Legacy software vendors are lying to customers – they claim to have modernised but remain on the wrong side of technology trends. 2020’s consumers will have no patience for anything less than perfection when it comes to retail experience.
Being fully aware of this, brands and retailers know they need eCommerce platforms that offer maximum flexibility and the ability to change front-ends and adapt to changing customer expectations – namely headless, whereby the back and front-ends are de-coupled – making it far easier and quicker to improve the customer-facing side of eCommerce.
They also know that the more lines of code they add to legacy systems, the more brittle they’ll get. We’ll see more consolidation of vendors of commerce tools and legacy platforms are cast aside and more companies go headless.
4) Microservices everywhere
As retailers shift away from monolithic, legacy platforms they are also moving towards microservices – small, self-contained applications that can be developed and deployed individually. API-driven microservices allow developers to easily and quickly update specific parts of the front-end meaning shorter release cycles and faster time-to-market. They also allow retailers to achieve true omnichannel experiences for their customers as all the information is coming from the same back-end. This enables retailers to always stay one step ahead of the competition.
5) Bifurcation of retail
The next decade will see the continued polarisation of retail into two markets, value and premium, and unrelenting squeezing of midmarket players. Investment in the right technology – eCommerce platforms that allow merchants to easily test and improve their systems pretty much on the fly – will allow them to differentiate with outstanding customer experience.
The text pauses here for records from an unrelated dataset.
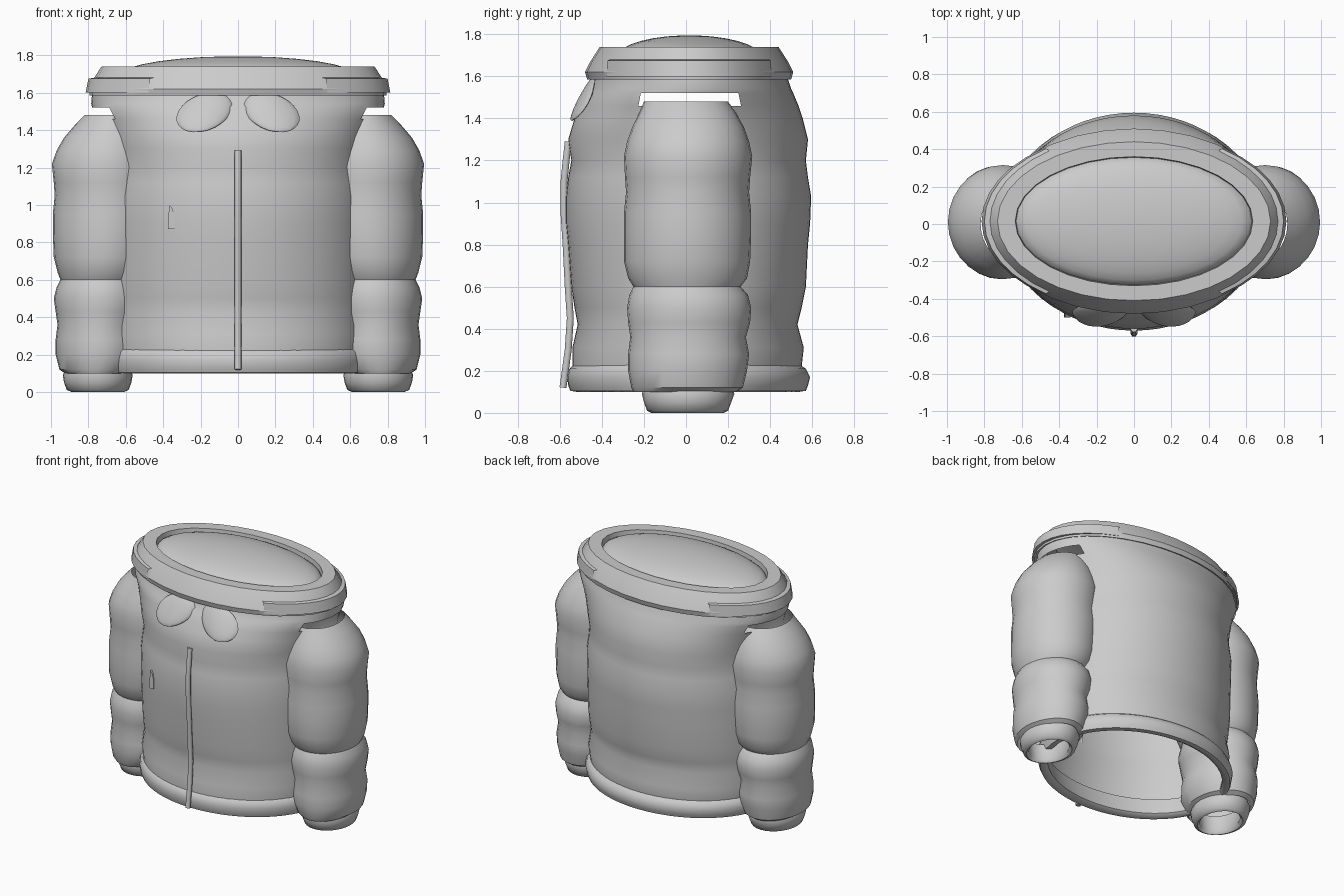
import bpy, bmesh, math
from mathutils import Vector

if "Cube" in bpy.data.objects:
    bpy.data.objects.remove(bpy.data.objects["Cube"])

grey = bpy.data.materials.new("plain grey")
grey.use_nodes = True
colour = (0.6, 0.6, 0.6, 1)
grey.diffuse_color = colour
grey.node_tree.nodes["Principled BSDF"].inputs["Base Color"].default_value = colour


def finish(name, bm, angle=35):
    """Turn a bmesh into a smooth shaded grey object."""
    mesh = bpy.data.meshes.new(name)
    bm.to_mesh(mesh)
    bm.free()
    obj = bpy.data.objects.new(name, mesh)
    bpy.context.collection.objects.link(obj)
    mesh.materials.append(grey)
    bpy.ops.object.select_all(action="DESELECT")
    bpy.context.view_layer.objects.active = obj
    obj.select_set(True)
    bpy.ops.object.shade_smooth_by_angle(angle=math.radians(angle))
    return obj


def loft(rings, sides, close=False):
    """Join ellipses given as (z, centre x, half width, front y, back y)."""
    bm = bmesh.new()
    loops = []
    for z, cx, rx, front, back in rings:
        cy, ry = (front + back) / 2, (back - front) / 2
        loops.append([bm.verts.new((cx + rx * math.cos(math.tau * i / sides),
                                    cy + ry * math.sin(math.tau * i / sides), z))
                      for i in range(sides)])
    for low, high in zip(loops, loops[1:]):
        for i in range(sides):
            j = (i + 1) % sides
            bm.faces.new((low[i], low[j], high[j], high[i]))
    if close:
        bm.faces.new(loops[-1])
    return bm


def drop_faces(bm, rule):
    doomed = [f for f in bm.faces if rule(f.calc_center_median())]
    bmesh.ops.delete(bm, geom=doomed, context="FACES")


# Quilted torso, open at the bottom and at the armholes
torso = [(.22, .68, -.54, .55), (.31, .69, -.54, .56), (.42, .68, -.515, .53),
         (.5, .685, -.53, .55), (.6, .69, -.545, .57), (.8, .69, -.56, .58),
         (.9, .69, -.57, .59), (1.03, .69, -.57, .595), (1.12, .68, -.56, .58),
         (1.2, .675, -.545, .57), (1.3, .69, -.56, .58), (1.4, .72, -.53, .555),
         (1.46, .745, -.5, .535), (1.52, .78, -.475, .51), (1.54, .785, -.455, .5),
         (1.6, .78, -.44, .48)]
bm = loft([(z, 0, rx, f, b) for z, rx, f, b in torso], 64)
drop_faces(bm, lambda c: abs(c.y - .015) < .22 and 1.2 < c.z < 1.515)
finish("torso", bm)

# Padded hem band with a turned in edge
hem = [(.24, .66, -.51, .52), (.12, .64, -.49, .51), (.1, .66, -.52, .54), (.105, .69, -.55, .57),
       (.13, .7, -.56, .58), (.17, .705, -.565, .59), (.21, .7, -.555, .57), (.23, .68, -.53, .54)]
finish("hem_band", loft([(z, 0, rx, f, b) for z, rx, f, b in hem], 56), 55)

# Collar ring with a sloping outside and a flat rim
collar = [(1.6, .74, -.42, .46), (1.585, .795, -.47, .5), (1.62, .795, -.48, .51),
          (1.67, .775, -.455, .485), (1.74, .73, -.41, .44), (1.74, .635, -.33, .36),
          (1.69, .63, -.325, .355)]
finish("collar", loft([(z, 0, rx, f, b) for z, rx, f, b in collar], 32))

# Domed lining closing the neck
dome = []
for k in range(8):
    t = math.radians(12 * k)
    r = math.cos(t)
    dome.append((1.69 + .105 * math.sin(t), 0, .635 * r, .015 - .345 * r, .015 + .345 * r))
finish("neck_lining", loft(dome, 32, True))

# Shoulder bands wrapping the collar sides
band = [(1.6, .78, -.45, .48), (1.6, .815, -.47, .5), (1.675, .8, -.465, .495),
        (1.68, .77, -.45, .48)]
bm = loft([(z, 0, rx, f, b) for z, rx, f, b in band], 40)
drop_faces(bm, lambda c: abs(c.x) < .45)
finish("shoulder_bands", bm, 20)

# Sleeves and cuffs, (z, centre x, half width, front, back)
lower = [(.1, .755, .17, -.25, .24), (.12, .75, .205, -.26, .27), (.2, .74, .235, -.275, .29),
         (.28, .74, .235, -.275, .3), (.36, .74, .225, -.265, .285), (.43, .735, .24, -.275, .305),
         (.5, .73, .255, -.28, .31), (.56, .73, .24, -.27, .295), (.6, .725, .225, -.25, .26)]
upper = [(.6, .725, .225, -.25, .26), (.64, .72, .245, -.275, .29), (.72, .71, .275, -.295, .305),
         (.85, .705, .285, -.295, .31), (.95, .7, .29, -.295, .31), (1.05, .7, .28, -.285, .3),
         (1.12, .7, .285, -.29, .305), (1.22, .7, .295, -.295, .315), (1.29, .695, .275, -.28, .3),
         (1.36, .685, .245, -.255, .275), (1.43, .665, .205, -.22, .235), (1.48, .65, .17, -.2, .2)]
cuff = [(.14, .75, .13, -.16, .17), (.02, .75, .12, -.15, .16), (0, .75, .14, -.165, .18),
        (.01, .75, .165, -.185, .2), (.05, .75, .18, -.2, .215), (.09, .75, .187, -.21, .23),
        (.13, .75, .17, -.2, .22)]
for side, s in (("left", 1), ("right", -1)):
    for part, rings in (("lower_sleeve", lower), ("upper_sleeve", upper), ("cuff", cuff)):
        bm = loft([(z, s * cx, rx, f, b) for z, cx, rx, f, b in rings], 28)
        finish(side + "_" + part, bm, 50 if part == "cuff" else 35)

    # Rounded collar flap lying on the chest
    bm = bmesh.new()
    bmesh.ops.create_uvsphere(bm, u_segments=20, v_segments=12, radius=1)
    for v in bm.verts:
        x, y, z = v.co
        v.co = Vector((s * (.18 + .148 * x - .02 * z),
                       -.49 + .022 * y + .055 * z + .025 * x * x,
                       1.495 + .105 * z - .02 * x))
    if s < 0:
        bmesh.ops.reverse_faces(bm, faces=bm.faces)
    finish(side + "_collar_flap", bm)


def strip(name, points, radius):
    """Rounded strip following a path."""
    curve = bpy.data.curves.new(name, "CURVE")
    curve.dimensions = "3D"
    curve.bevel_depth = radius
    curve.bevel_resolution = 1
    curve.use_fill_caps = True
    spline = curve.splines.new("POLY")
    spline.points.add(len(points) - 1)
    for p, co in zip(spline.points, points):
        p.co = (*co, 1)
    curve.materials.append(grey)
    obj = bpy.data.objects.new(name, curve)
    bpy.context.collection.objects.link(obj)


# Front zip
zip_path = [(1.29, -.56), (1.2, -.57), (1.1, -.58), (.95, -.58), (.8, -.57),
            (.6, -.56), (.45, -.55), (.3, -.56), (.12, -.585)]
strip("front_zip", [(0, y, z) for z, y in zip_path], .019)

# Small pocket tab on the right of the chest
bm = bmesh.new()
outline = [(-.375, .87), (-.34, .87), (-.34, .94), (-.35, .98), (-.367, 1.0), (-.372, .94)]
face = bm.faces.new([bm.verts.new((x, -.5, z)) for x, z in outline])
out = bmesh.ops.extrude_face_region(bm, geom=[face])
for v in out["geom"]:
    if isinstance(v, bmesh.types.BMVert):
        v.co.y += .04
bmesh.ops.recalc_face_normals(bm, faces=bm.faces)
finish("pocket_tab", bm)
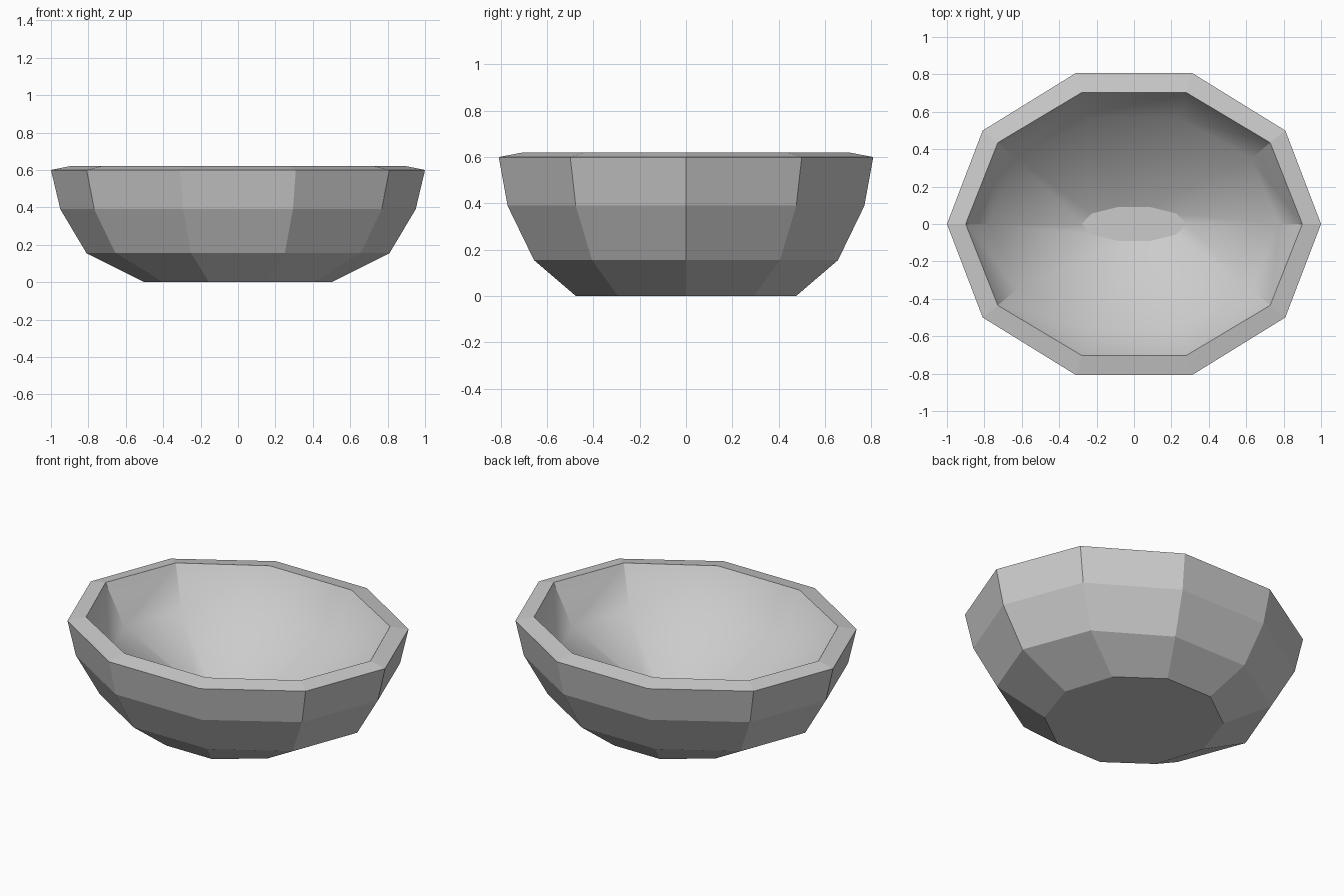
import bpy, bmesh, math

if "Cube" in bpy.data.objects:
    bpy.data.objects.remove(bpy.data.objects["Cube"])

SIDES = 10
# rings as (x radius, y radius, height): outside from base to rim, then inside to floor
RINGS = [
    (0.50, 0.50, 0.00), (0.81, 0.69, 0.155), (0.95, 0.81, 0.39), (1.00, 0.85, 0.60),
    (0.90, 0.74, 0.62), (0.775, 0.595, 0.385), (0.28, 0.095, 0.145),
]
RIM_INNER = 4


def ring(bm, rx, ry, z):
    step = 2 * math.pi / SIDES
    return [bm.verts.new((rx * math.cos(i * step), ry * math.sin(i * step), z))
            for i in range(SIDES)]


bm = bmesh.new()
loops = [ring(bm, *r) for r in RINGS]

# base and inner floor
bm.faces.new(loops[0][::-1])
floor = bm.faces.new(loops[-1])

# bands between rings: flat outside, smooth inside
for k in range(len(loops) - 1):
    a, b = loops[k], loops[k + 1]
    for i in range(SIDES):
        j = (i + 1) % SIDES
        face = bm.faces.new((a[i], a[j], b[j], b[i]))
        face.smooth = k >= RIM_INNER

# crisp edges: floor outline, inner rim, and the corners of the upper inner wall
for i in range(SIDES):
    j = (i + 1) % SIDES
    crisp = [(loops[-1][i], loops[-1][j]), (loops[RIM_INNER][i], loops[RIM_INNER][j])]
    if i in (0, 1, 4, 5, 6, 9):
        crisp.append((loops[RIM_INNER][i], loops[RIM_INNER + 1][i]))
    for pair in crisp:
        bm.edges.get(pair).smooth = False

bmesh.ops.recalc_face_normals(bm, faces=bm.faces[:])
mesh = bpy.data.meshes.new("bowl")
bm.to_mesh(mesh)
bm.free()
bowl = bpy.data.objects.new("bowl", mesh)
bpy.context.collection.objects.link(bowl)
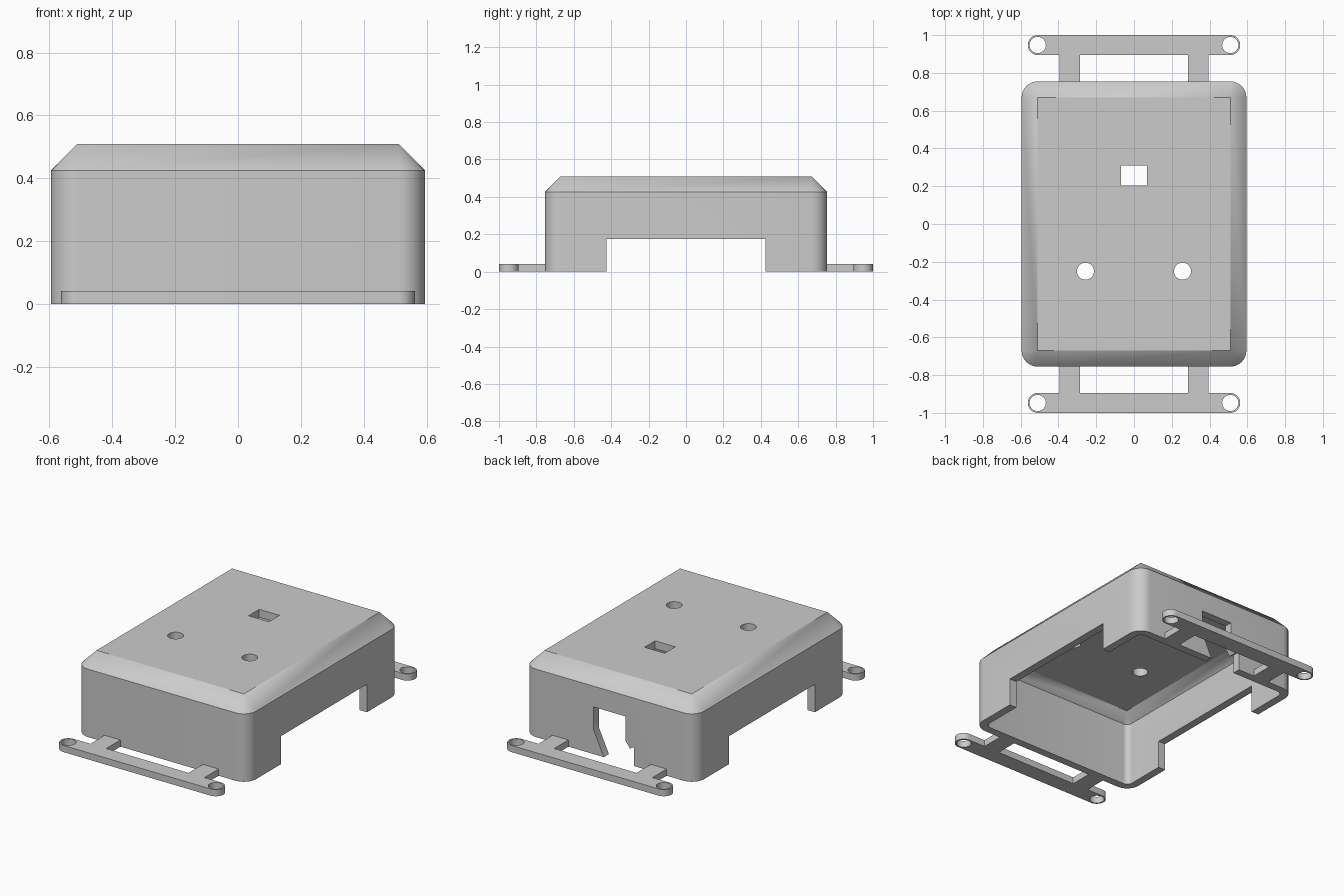
import bpy, bmesh, math
from mathutils import Vector

old = bpy.data.objects.get("Cube")
if old:
    bpy.data.objects.remove(old, do_unlink=True)

grey = bpy.data.materials.new("plain_grey")
grey.use_nodes = True
COLOUR = (0.6, 0.6, 0.6, 1)
grey.diffuse_color = COLOUR
grey.node_tree.nodes["Principled BSDF"].inputs["Base Color"].default_value = COLOUR

HX, HY, TOP, CHAMFER, WALL = 0.595, 0.755, 0.51, 0.085, 0.05


def make_object(name, bm):
    bmesh.ops.recalc_face_normals(bm, faces=bm.faces)
    mesh = bpy.data.meshes.new(name)
    bm.to_mesh(mesh)
    bm.free()
    mesh.materials.append(grey)
    obj = bpy.data.objects.new(name, mesh)
    bpy.context.collection.objects.link(obj)
    return obj


def prism(name, outline, offset, direction):
    """Extrude a closed 3D outline, starting at offset along direction."""
    bm = bmesh.new()
    face = bm.faces.new([bm.verts.new(Vector(p) + Vector(offset)) for p in outline])
    ext = bmesh.ops.extrude_face_region(bm, geom=[face])
    moved = [v for v in ext["geom"] if isinstance(v, bmesh.types.BMVert)]
    bmesh.ops.translate(bm, verts=moved, vec=direction)
    return make_object(name, bm)


def box(name, x0, x1, y0, y1, z0, z1):
    outline = [(x0, y0, z0), (x1, y0, z0), (x1, y1, z0), (x0, y1, z0)]
    return prism(name, outline, (0, 0, 0), (0, 0, z1 - z0))


def arc(cx, cy, r, start, end, steps):
    angles = [math.radians(start + (end - start) * i / steps) for i in range(steps + 1)]
    return [(cx + r * math.cos(a), cy + r * math.sin(a), 0) for a in angles]


def drill(name, x, y, r, z0, z1):
    return prism(name, arc(x, y, r, 0, 348.75, 31), (0, 0, z0), (0, 0, z1 - z0))


def cut(obj, cutters):
    for c in cutters:
        c.hide_render = True
        mod = obj.modifiers.new("cut", "BOOLEAN")
        mod.object = c
        mod.operation = "DIFFERENCE"
        mod.solver = "EXACT"
    bpy.context.view_layer.update()
    graph = bpy.context.evaluated_depsgraph_get()
    mesh = bpy.data.meshes.new_from_object(obj.evaluated_get(graph))
    obj.modifiers.clear()
    obj.data = mesh
    for c in cutters:
        bpy.data.objects.remove(c, do_unlink=True)


def smooth(obj):
    bpy.ops.object.select_all(action="DESELECT")
    obj.select_set(True)
    bpy.context.view_layer.objects.active = obj
    bpy.ops.object.shade_smooth_by_angle(angle=math.radians(30))


def rounded_ring(bm, inset, r, z):
    """Rounded rectangle, inset from the outer wall."""
    pts = []
    for i, (sx, sy) in enumerate([(1, 1), (-1, 1), (-1, -1), (1, -1)]):
        pts += arc(sx * (HX - inset - r), sy * (HY - inset - r), r, 90 * i, 90 * i + 90, 8)
    return [bm.verts.new((x, y, z)) for x, y, _ in pts]


# Hollow cover: ceiling, inner wall, rim, outer wall, bevelled top
bm = bmesh.new()
slope = WALL * math.tan(math.pi / 8)
rings = [rounded_ring(bm, *spec) for spec in (
    (CHAMFER + slope, 0, TOP - WALL),
    (WALL, CHAMFER - WALL, TOP - CHAMFER - slope),
    (WALL, CHAMFER - WALL, 0),
    (0, CHAMFER, 0),
    (0, CHAMFER, TOP - CHAMFER),
    (CHAMFER, 0, TOP))]
for a, b in zip(rings, rings[1:]):
    n = len(a)
    for i in range(n):
        j = (i + 1) % n
        bm.faces.new((a[i], a[j], b[j], b[i]))
bm.faces.new(rings[0])
bm.faces.new(rings[-1])
bmesh.ops.remove_doubles(bm, verts=bm.verts, dist=0.0001)
cover = make_object("cover", bm)

# Side notches, top openings and the irregular cable slot in the back
slot = [(0.11, 0.295), (0.11, 0.15), (0.04, 0), (0.04, -0.1), (-0.17, -0.1),
        (-0.17, 0.12), (-0.14, 0.1), (-0.11, 0.145), (-0.11, 0.295)]
cutters = [
    box("side_notch_cutter", -1, 1, -0.425, 0.425, -0.1, 0.175),
    box("window_cutter", -0.07, 0.07, 0.205, 0.31, 0.4, 0.6),
    prism("cable_slot_cutter", [(x, 0, z) for x, z in slot], (0, 0.65, 0), (0, 0.2, 0)),
]
cutters += [drill("top_hole_cutter", s * 0.257, -0.25, 0.045, 0.4, 0.6) for s in (-1, 1)]
cut(cover, cutters)
smooth(cover)

# Mounting brackets: rounded bar with two arms and a screw hole at each end
BAR_Y, BAR_R, BAR_X, THICK = 0.9475, 0.0525, 0.51, 0.042
inner_y, root_y = BAR_Y - BAR_R, HY - 0.03
outline = arc(BAR_X, BAR_Y, BAR_R, 90, -90, 16)
for x0, x1 in ((0.395, 0.285), (-0.285, -0.395)):
    outline += [(x0, inner_y, 0), (x0, root_y, 0), (x1, root_y, 0), (x1, inner_y, 0)]
outline += arc(-BAR_X, BAR_Y, BAR_R, 270, 90, 16)
for side, label in ((1, "back_bracket"), (-1, "front_bracket")):
    shape = [(x, side * y, z) for x, y, z in outline]
    bracket = prism(label, shape, (0, 0, 0), (0, 0, THICK))
    cut(bracket, [drill("screw_hole_cutter", s * BAR_X, side * BAR_Y, 0.043, -0.1, 0.1)
                  for s in (-1, 1)])
    smooth(bracket)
This is key to survival for premium brands.
6) Up in the clouds
While the cloud has been with us for about a decade, many applications that claim to be “in” the cloud are just “on” the cloud. Earlier generations of eCommerce platforms and other applications related to delivering customer experience were just deployed to virtual machines on a public cloud, essentially just using the public cloud as servers for hosting. That’s not cloud. “Real” cloud applications are part of the cloud ecosystem as if they were built by the cloud vendors themselves.
Real cloud applications are built using APIs, microservices, have distributed architectures, are multi-tenant and follow other cloud-based architecture principles. Real cloud applications also interact with the wider cloud ecosystem by eventing data out to the cloud and allowing serverless functions to be injected into the application.